4. Initiations at Salkantay

It's about 4 hours driving from Cusco to Salkantay, so we started early. Sunday morning at 6 a.m. the air was fresh and clean, with almost no one else on the road as we drove through the narrow streets of the center of the old Inca capital, and up the hill out of the basin that cradled their civilization.  As we came out into the country, we were treated to remarkable views of the surrounding mountains, as only the early morning reveals them. Following the west fork of the highway, which leads all the way to Lima, Salkantay appeared on the horizon, some 70 miles distant. At 6270m, it is only a soccer field shorter than Ausangate, and from afar it's clear that this (the pyramid-shaped peak at left) is one of

the great Apus of the region.  Just the drive going this way is pretty awesome.  The scale of the country is similar to that of Switzerland. The only place in North America I've seen that would compare is the Absaroka region north of Yellowstone.  We wound deeply down into the valley, and steeply back up the other side, to yet another tenuous dirt road that would take us to the moraine-filled valley just below Salkantay's glaciated peak.
Along the way we stopped for firewood. We'd have a despacho to burn, and the country higher up would be pretty barren. Francisco had brought his machete with him, and he leaped down the steep bank to hack limbs off a dead tree, while Juana and I picked up or broke what was accessible along the track.
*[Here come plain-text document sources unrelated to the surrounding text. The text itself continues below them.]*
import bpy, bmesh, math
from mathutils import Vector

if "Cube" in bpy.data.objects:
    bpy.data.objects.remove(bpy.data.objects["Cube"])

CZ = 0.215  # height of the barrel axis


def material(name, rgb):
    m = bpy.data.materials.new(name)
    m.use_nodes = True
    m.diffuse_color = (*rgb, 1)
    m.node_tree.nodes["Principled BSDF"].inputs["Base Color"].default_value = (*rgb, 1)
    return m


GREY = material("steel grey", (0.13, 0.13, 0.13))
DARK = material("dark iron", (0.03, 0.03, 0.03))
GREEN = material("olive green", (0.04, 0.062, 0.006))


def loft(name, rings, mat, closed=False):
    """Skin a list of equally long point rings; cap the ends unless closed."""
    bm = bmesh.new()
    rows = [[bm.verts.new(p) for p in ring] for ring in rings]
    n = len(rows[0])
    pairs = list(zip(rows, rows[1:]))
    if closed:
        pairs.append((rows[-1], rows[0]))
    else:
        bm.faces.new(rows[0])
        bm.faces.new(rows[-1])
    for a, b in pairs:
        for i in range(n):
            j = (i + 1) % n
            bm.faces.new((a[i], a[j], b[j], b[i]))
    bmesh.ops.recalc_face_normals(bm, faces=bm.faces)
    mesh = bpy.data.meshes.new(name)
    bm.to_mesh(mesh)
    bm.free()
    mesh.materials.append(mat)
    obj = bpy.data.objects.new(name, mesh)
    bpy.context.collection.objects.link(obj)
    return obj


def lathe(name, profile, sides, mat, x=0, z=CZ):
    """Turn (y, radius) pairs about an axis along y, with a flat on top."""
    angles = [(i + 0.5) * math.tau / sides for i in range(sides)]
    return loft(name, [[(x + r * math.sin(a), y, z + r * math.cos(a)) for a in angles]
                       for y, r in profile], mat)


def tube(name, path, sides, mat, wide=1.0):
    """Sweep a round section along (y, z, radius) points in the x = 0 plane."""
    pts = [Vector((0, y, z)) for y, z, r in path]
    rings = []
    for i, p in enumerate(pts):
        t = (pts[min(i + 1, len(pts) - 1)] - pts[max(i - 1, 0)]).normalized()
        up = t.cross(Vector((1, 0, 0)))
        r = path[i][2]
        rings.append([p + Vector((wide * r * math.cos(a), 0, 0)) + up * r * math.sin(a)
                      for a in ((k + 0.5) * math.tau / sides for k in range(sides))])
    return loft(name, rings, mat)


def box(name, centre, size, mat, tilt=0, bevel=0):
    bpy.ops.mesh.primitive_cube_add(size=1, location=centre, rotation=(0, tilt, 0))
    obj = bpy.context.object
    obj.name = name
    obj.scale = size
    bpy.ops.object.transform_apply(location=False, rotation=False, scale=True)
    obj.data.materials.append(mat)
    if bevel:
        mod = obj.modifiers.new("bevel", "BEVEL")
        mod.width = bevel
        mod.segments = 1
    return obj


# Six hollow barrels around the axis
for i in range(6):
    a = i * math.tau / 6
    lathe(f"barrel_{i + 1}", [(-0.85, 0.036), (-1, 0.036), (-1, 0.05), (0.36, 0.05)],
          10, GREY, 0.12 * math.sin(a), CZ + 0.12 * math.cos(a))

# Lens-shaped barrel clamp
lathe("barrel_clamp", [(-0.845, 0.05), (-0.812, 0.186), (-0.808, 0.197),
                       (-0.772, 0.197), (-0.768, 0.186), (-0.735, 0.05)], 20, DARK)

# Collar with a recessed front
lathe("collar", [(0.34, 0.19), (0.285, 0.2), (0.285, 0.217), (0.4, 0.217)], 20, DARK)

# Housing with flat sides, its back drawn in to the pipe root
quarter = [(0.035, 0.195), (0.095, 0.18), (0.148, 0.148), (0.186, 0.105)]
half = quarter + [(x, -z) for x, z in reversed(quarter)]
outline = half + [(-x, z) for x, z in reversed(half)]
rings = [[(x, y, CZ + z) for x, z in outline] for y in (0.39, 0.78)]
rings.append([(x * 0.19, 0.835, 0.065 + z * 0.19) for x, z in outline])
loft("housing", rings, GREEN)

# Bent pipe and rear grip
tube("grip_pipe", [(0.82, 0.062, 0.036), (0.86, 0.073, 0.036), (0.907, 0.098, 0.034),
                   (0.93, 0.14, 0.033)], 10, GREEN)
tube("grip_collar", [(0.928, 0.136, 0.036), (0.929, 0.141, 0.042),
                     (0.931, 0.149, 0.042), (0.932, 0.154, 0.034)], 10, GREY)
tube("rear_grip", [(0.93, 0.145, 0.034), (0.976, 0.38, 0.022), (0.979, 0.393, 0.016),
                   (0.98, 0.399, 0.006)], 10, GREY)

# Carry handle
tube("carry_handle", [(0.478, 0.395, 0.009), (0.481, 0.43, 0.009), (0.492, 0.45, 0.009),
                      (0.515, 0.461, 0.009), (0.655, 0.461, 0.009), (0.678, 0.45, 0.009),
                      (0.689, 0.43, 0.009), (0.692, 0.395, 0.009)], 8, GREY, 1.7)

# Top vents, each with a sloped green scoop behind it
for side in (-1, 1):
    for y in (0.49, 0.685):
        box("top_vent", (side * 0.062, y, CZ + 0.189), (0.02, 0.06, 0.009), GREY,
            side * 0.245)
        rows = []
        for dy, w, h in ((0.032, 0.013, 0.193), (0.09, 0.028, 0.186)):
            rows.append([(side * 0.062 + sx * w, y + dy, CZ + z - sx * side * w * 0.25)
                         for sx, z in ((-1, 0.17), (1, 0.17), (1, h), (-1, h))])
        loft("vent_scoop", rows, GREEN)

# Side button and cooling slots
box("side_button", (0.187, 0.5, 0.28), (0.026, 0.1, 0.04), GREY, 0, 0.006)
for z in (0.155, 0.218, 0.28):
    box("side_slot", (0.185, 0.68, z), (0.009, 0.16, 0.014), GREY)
We got enough that they brought a bundle back to Cusco for the cooking fire at the house.

At the end of the road there were 2-3 small houses, with families who had a few head of cattle.  Lots of old stone fences still in use to organize that enterprise. We hiked in for 30 minutes or so, along a charging stream yellow with
glacial runoff. Coming into a small valley, where the stream split into two parts, a long stride across one branch took us into the space between them.  Here we prepared the fire and put on our ponchos and ch'ullas. Before beginning the despacho, we all went to a little gravel bar at the convergence of the streams. We stood barefoot in the streams and don Francisco washed us up to the knees.
Then water over the head, up to elbows, even the mesas got a dip. And dona Juana rinsed him off likewise. Small stones were taken up, three for each of us, and these too were used to ritually cleanse each of us, then blown across and tossed down the stream. (Always breath, breath.)  Back at the ceremonial site...it was actually time for the snack first. Perhaps the point is that we nourish and strengthen our bodies in order to do the work we're called to. In addition to the cleansing ritual, this despacho was more elaborate in other ways. More offerings made, including a complete llama fetus, symbolizing new life. I felt that both Salkantay's high position in the apu pantheon, and these advanced rites merit a fuller expression.  Again our offerings included kin'tus for America's ayllus, and her new president, and also those who are organizing and facilitating the transmission of the Andean and specifically Q'ero teachings to the needy on the outside.

It was raining hard by the time we finished. We all had to hustle to get the fire going (with a little help from Agua Florida - which is not agua!) The dry wood was augmented by dry dung gathered from nearby, and by the time we left Pacahamama had fully consumed the despacho.

Then, with the fire blazing, and the rain beating down, under the shelter of a giant overhanging rock, and thus almost in the mountain, I was gifted the Kurak Akulloq
rite by both Francisco and Juana. This was very emotional for me; I think in part because they had told me, as we began the despacho, that they wanted to give me their mesa cloth, to take back to America to do ceremony. In the context of the karpay, which Albrto Villoldo calls the "Earthkeeper" rite in the Munay-Ki, and of the earthkeeper calling, this brought an overwhelming feeling from my heart chakra up into my throat, one of gratitude for the love and intent the people of this high country have for the world, and wonder at being among the fortunate who are being given the chance to participate in this gift-giving work.

The rain stopped and we went back to the fire. Don Francisco there gave me the Taitanjis Ranti Karpay, and handed me the mesa cloth and a kuya, and suggested that I might want to go and meditate for a little while. I was glad for the chance to sit and reflect and feel the emotions and impulses that were swirling within me. I was feeling the power of place, of the lineage, of these specific transmissions. And along with those feelings were the open wonderings. I had just received the Creator rite, which has only been given from person to person in the last couple years, and then handed what amounted to a personal assignment. How is this going to play out? What does this mean for me personally? What is required next? In due time, my practical side arose with a little to-do list, a sort of bridge that makes it easier to return to the more finite present. Then I remembered seeing some nice stones on that sandbar, so I walked down there and picked up a few. Looking about I saw that don Francisco and  dona Juanita were also wandering playfully in this lovely valley, collecting stones as well.

We were all feeling how great was this place and this day. Don Francisco spoke of his sense that Salkantay has "hatun corazon", another Quechua/Spanish conjoint: "great heart". Dona Juanita had already murmured to me "Salkantay tres fuertes" - strength. For me too this Apu brought a  sense of tangible qualities. It seemed sort of kingly. On the long ride back to Cusco we were all pretty silent.